Lot 47
  • 47

John Dillwyn Llewelyn

20,000 - 30,000 USD
53,125 USD
bidding is closed


  • John Dillwyn Llewelyn
  • Album of albumen prints
an album comprising 51 leaves with mounted photographs, including many views of the Llewelyn Family Estate, Penllergare, and Environs, studies of the Llewelyn Family including several Composite Groups, one with a decorative pen and wash border, numerous Botanical Studies, and many charming Rustic and Scenic Views, albumen prints, most identified in ink on the mount; the title calligraphically inscribed ‘Photographs by J. D. L’ in black and red ink beneath a mounted photographic stag head, and ‘Sir John Dilwyn [sic] Llewelyn, brother to Mrs. Crichton’ in a later hand in ink, 1850s. Small folio, 1/2 red leather, marbled paper boards  


Sotheby’s Belgravia, 1 July 1977, Lot 188

Catalogue Note

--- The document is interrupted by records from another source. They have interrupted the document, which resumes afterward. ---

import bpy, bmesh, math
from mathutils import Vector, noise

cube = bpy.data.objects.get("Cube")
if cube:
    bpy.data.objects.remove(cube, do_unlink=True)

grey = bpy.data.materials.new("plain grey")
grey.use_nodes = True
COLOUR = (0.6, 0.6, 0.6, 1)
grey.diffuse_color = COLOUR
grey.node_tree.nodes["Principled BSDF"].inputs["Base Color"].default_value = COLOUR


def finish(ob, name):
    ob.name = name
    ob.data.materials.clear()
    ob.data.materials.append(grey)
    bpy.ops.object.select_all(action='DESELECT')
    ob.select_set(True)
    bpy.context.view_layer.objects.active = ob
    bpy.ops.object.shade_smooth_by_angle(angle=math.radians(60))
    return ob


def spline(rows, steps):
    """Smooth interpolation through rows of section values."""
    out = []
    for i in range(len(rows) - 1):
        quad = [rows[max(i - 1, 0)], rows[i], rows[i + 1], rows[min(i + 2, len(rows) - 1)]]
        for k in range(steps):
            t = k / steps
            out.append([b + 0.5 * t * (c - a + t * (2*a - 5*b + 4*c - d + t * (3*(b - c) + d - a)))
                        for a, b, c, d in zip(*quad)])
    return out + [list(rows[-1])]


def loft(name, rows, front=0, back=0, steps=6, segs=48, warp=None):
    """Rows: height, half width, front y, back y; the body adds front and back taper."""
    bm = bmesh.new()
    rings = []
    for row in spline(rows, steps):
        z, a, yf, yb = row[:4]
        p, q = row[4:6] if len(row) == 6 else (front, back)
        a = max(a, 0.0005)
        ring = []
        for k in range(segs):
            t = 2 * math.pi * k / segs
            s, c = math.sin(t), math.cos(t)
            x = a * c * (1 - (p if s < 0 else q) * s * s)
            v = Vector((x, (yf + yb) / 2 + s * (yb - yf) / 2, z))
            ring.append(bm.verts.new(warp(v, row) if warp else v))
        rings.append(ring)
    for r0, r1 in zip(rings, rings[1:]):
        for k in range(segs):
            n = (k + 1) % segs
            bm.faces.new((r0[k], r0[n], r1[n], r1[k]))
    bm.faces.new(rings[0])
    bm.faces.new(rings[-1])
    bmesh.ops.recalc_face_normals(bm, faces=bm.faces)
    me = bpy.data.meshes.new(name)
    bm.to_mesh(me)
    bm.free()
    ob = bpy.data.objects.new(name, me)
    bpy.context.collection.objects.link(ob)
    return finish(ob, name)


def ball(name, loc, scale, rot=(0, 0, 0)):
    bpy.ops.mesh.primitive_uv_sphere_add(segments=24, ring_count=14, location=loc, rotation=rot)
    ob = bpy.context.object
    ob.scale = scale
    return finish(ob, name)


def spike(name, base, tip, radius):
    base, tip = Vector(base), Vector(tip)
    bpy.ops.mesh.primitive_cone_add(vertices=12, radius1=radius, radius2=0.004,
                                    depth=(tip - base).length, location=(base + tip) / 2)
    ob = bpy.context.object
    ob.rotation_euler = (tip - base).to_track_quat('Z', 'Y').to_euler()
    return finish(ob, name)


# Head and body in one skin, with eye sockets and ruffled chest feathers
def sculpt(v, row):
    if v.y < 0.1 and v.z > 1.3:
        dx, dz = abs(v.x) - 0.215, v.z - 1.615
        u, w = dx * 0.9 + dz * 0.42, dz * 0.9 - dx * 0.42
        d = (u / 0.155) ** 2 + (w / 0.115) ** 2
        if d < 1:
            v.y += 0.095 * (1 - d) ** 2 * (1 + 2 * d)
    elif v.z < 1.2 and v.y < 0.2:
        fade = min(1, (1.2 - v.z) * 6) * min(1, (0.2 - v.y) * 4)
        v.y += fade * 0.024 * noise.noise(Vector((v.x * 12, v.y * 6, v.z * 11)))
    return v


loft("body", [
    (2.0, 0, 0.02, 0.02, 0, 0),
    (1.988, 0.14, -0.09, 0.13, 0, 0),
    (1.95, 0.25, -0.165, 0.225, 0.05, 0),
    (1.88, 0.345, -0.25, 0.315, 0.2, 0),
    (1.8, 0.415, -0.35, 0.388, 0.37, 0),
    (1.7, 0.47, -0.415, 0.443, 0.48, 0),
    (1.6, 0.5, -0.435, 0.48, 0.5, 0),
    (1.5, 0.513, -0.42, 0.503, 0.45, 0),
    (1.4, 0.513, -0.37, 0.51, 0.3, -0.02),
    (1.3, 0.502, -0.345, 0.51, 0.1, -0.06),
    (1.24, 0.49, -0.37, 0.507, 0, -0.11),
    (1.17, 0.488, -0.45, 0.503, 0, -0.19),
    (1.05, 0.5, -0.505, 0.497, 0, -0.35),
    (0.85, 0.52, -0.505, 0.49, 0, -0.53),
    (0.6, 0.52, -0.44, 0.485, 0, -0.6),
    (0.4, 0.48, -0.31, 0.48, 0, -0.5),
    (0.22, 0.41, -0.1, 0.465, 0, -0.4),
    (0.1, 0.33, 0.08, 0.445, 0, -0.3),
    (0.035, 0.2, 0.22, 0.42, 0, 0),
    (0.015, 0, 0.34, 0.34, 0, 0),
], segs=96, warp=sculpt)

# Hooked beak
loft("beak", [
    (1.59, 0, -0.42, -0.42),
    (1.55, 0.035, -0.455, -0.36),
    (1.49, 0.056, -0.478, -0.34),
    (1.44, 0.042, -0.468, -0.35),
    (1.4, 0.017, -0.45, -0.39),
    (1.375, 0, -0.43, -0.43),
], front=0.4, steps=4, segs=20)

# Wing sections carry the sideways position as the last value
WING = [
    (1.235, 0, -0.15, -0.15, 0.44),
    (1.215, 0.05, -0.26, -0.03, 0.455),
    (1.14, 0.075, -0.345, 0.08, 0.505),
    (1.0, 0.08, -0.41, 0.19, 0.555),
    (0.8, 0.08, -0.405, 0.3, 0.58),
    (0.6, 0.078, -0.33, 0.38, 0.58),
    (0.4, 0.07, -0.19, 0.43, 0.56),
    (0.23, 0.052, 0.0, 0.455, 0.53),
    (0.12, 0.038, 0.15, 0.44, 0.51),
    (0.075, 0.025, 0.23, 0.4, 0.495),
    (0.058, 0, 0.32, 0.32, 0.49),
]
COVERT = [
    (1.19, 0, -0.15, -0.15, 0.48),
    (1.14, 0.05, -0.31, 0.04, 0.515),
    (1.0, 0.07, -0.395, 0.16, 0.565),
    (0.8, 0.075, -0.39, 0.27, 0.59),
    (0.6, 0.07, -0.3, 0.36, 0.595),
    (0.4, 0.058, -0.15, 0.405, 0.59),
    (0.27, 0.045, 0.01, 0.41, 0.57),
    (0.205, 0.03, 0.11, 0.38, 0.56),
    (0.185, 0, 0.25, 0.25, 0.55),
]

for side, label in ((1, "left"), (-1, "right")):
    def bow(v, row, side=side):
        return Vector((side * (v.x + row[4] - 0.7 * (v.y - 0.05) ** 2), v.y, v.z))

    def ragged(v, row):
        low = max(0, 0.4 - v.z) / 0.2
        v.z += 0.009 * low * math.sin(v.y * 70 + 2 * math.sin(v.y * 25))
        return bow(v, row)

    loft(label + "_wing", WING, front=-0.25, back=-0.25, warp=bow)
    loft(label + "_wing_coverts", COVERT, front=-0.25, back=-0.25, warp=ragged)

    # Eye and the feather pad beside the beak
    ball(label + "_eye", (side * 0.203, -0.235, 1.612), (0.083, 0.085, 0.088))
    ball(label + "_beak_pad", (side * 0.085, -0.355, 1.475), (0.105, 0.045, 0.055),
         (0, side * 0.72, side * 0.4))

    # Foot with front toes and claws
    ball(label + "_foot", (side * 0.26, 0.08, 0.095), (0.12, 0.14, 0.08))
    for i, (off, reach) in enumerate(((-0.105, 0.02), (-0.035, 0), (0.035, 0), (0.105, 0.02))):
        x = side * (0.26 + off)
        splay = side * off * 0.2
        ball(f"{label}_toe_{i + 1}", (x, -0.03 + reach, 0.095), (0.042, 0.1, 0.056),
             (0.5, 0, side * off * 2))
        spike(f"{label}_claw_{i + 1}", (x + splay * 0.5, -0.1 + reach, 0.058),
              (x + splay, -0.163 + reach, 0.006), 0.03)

This album comes originally from the collection of the photographer’s granddaughter, the ‘Mrs. Crichton’ referenced on the title page (née Emma Charlotte Llewelyn).  It was among a rich selection of albums of Llewelyn’s photographs offered at Sotheby’s Belgravia in 1977.  John Dillwyn Llewelyn married a cousin of William Henry Fox Talbot, and thus became a member of Talbot’s circle.  He had already experimented with the daguerreotype in the 1840s, and moved on to paper photography, with impressive results, in the 1850s.  The images in this album show, among an array of subjects, many facets of the idyllic Llewelyn family estate in Wales, Penllergare, and its much-celebrated grounds.  Llewelyn was the son of a botanist, and his love of plants, landscaping, and, by extension, the natural world is manifest in this charming album.  Views of nature and plants are complemented by studies of the Llewelyn family and neighbors, including images entitled ‘Gipsies,’ ‘Our School Children,’ and ‘Willy Fishing.’  Also included are Llewelyn’s photographs of neighboring houses, Sketty Hall and Lanelay, and images of local color, including the fully-manned ‘Tenby Lifeboat.’ 

In addition to his keen aesthetic ability with the camera, Llewelyn was a technical innovator, as well.  An early adopter of the wet-plate process, he overcame the need to sensitize plates on-site through the use of Oxymel, a mixture of honey and vinegar, which kept the plates moist and camera-ready for the duration of a photographic outing.  The 60-odd photographs in this album give ample proof of Llewelyn’s status as one of the most accomplished and broadly-talented photographers of his day.